Penny Rafferty is a writer, critic, and visual theorist based in Berlin who works as an auditor and researcher at the crossroads of art, culture, and technology. Departing from her research and thinking, she has initiated and co-founded Black Swan, a proto-institution for interdisciplinary research and practice.

Radical Friends — Decentralised Autonomous Organisations and the Arts (2022) consolidates five years of research into a toolkit for fierce thinking, as well as new forms of radical care and connectivity that move beyond the established systems of centralized control in the art industry and wider financial networks. It includes essays, interviews, exercises, and prototypes from leading thinkers, artists, and technologists across this emerging field, including Legacy Russell, Rhea Myers, Hito Steyerl, Ramon Amaro, Terra0, and many more. Radical Friends, the book, follows Furtherfield and Torque Editions’ ground-breaking book, Artists Re:Thinking the Blockchain (2017).

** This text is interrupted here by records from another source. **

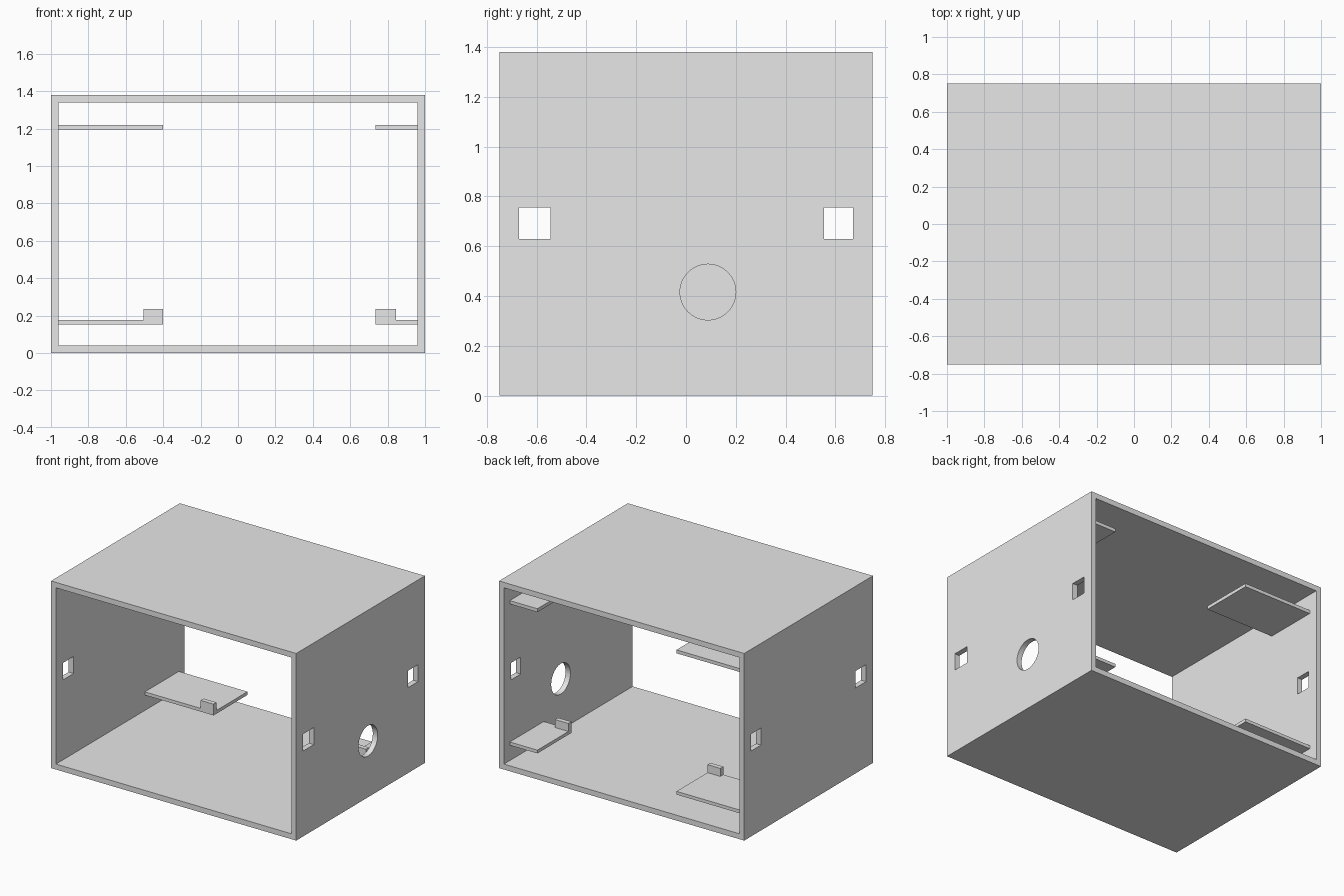
import bpy
import math

cube = bpy.data.objects.get("Cube")
if cube:
    bpy.data.objects.remove(cube, do_unlink=True)

W, D, H, T = 1.0, 0.75, 1.38, 0.04   # half width, half depth, height, wall thickness

grey = bpy.data.materials.new("light grey")
grey.use_nodes = True
grey.diffuse_color = (0.8, 0.8, 0.8, 1)
bsdf = next(n for n in grey.node_tree.nodes if n.type == 'BSDF_PRINCIPLED')
bsdf.inputs["Base Color"].default_value = (0.8, 0.8, 0.8, 1)


def box(name, x, y, z):
    """Box spanning the given (min, max) ranges."""
    spans = (x, y, z)
    bpy.ops.mesh.primitive_cube_add(size=1, location=[(a + b) / 2 for a, b in spans])
    obj = bpy.context.object
    obj.name = name
    obj.scale = [b - a for a, b in spans]
    bpy.ops.object.transform_apply(location=True, rotation=False, scale=True)
    obj.data.materials.append(grey)
    return obj


def cut(target, cutter):
    """Subtract the cutter, then discard it."""
    cutter.hide_render = True
    mod = target.modifiers.new("cut", 'BOOLEAN')
    mod.operation, mod.solver, mod.object = 'DIFFERENCE', 'EXACT', cutter
    bpy.context.view_layer.objects.active = target
    bpy.ops.object.modifier_apply(modifier=mod.name)
    bpy.data.objects.remove(cutter, do_unlink=True)


# Case: a sleeve open at the front and back
case = box("case", (-W, W), (-D, D), (0, H))
cut(case, box("opening_cutter", (-W + T, W - T), (-1, 1), (T, H - T)))

# Square slots through both side walls
for y in ((-0.67, -0.545), (0.555, 0.67)):
    cut(case, box("slot_cutter", (-1.2, 1.2), y, (0.63, 0.755)))

# Round port through the left wall only
bpy.ops.mesh.primitive_cylinder_add(vertices=64, radius=0.112, depth=0.2,
                                    location=(W, 0.088, 0.416),
                                    rotation=(0, math.pi / 2, 0))
port = bpy.context.object
port.data.materials.append(grey)
cut(case, port)

# Ledges on both inner walls, the lower ones with a small stop at the front edge
front, back = 0.286, 0.682
for side, ledge_x, stop_x in (("right", (-W + T, -0.4), (-0.505, -0.4)),
                              ("left", (0.735, W - T), (0.735, 0.845))):
    box(side + "_upper_ledge", ledge_x, (front, back), (1.195, 1.22))
    box(side + "_lower_ledge", ledge_x, (front, back), (0.153, 0.177))
    box(side + "_ledge_stop", stop_x, (front, front + 0.035), (0.177, 0.236))

# Smooth the port wall while keeping every corner crisp
bpy.ops.object.select_all(action='DESELECT')
case.select_set(True)
bpy.context.view_layer.objects.active = case
bpy.ops.object.shade_smooth_by_angle(angle=math.radians(30))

¹ S Weil, The Need for Roots: Prelude to a Declaration of Duties towards Mankind, A Wills (trans.), London and New York: Routledge, 1952, 40

² R Myers, “A Thousand DAOs,” in R Catlow and P Rafferty (eds.), Radical Friends — Decentralised Autonomous Organisations and the Arts, Torque Editions, 2022, 93.

³ B Panchia, “Covalence Studios,” in R Catlow and P Rafferty (eds.), Radical Friends, 326.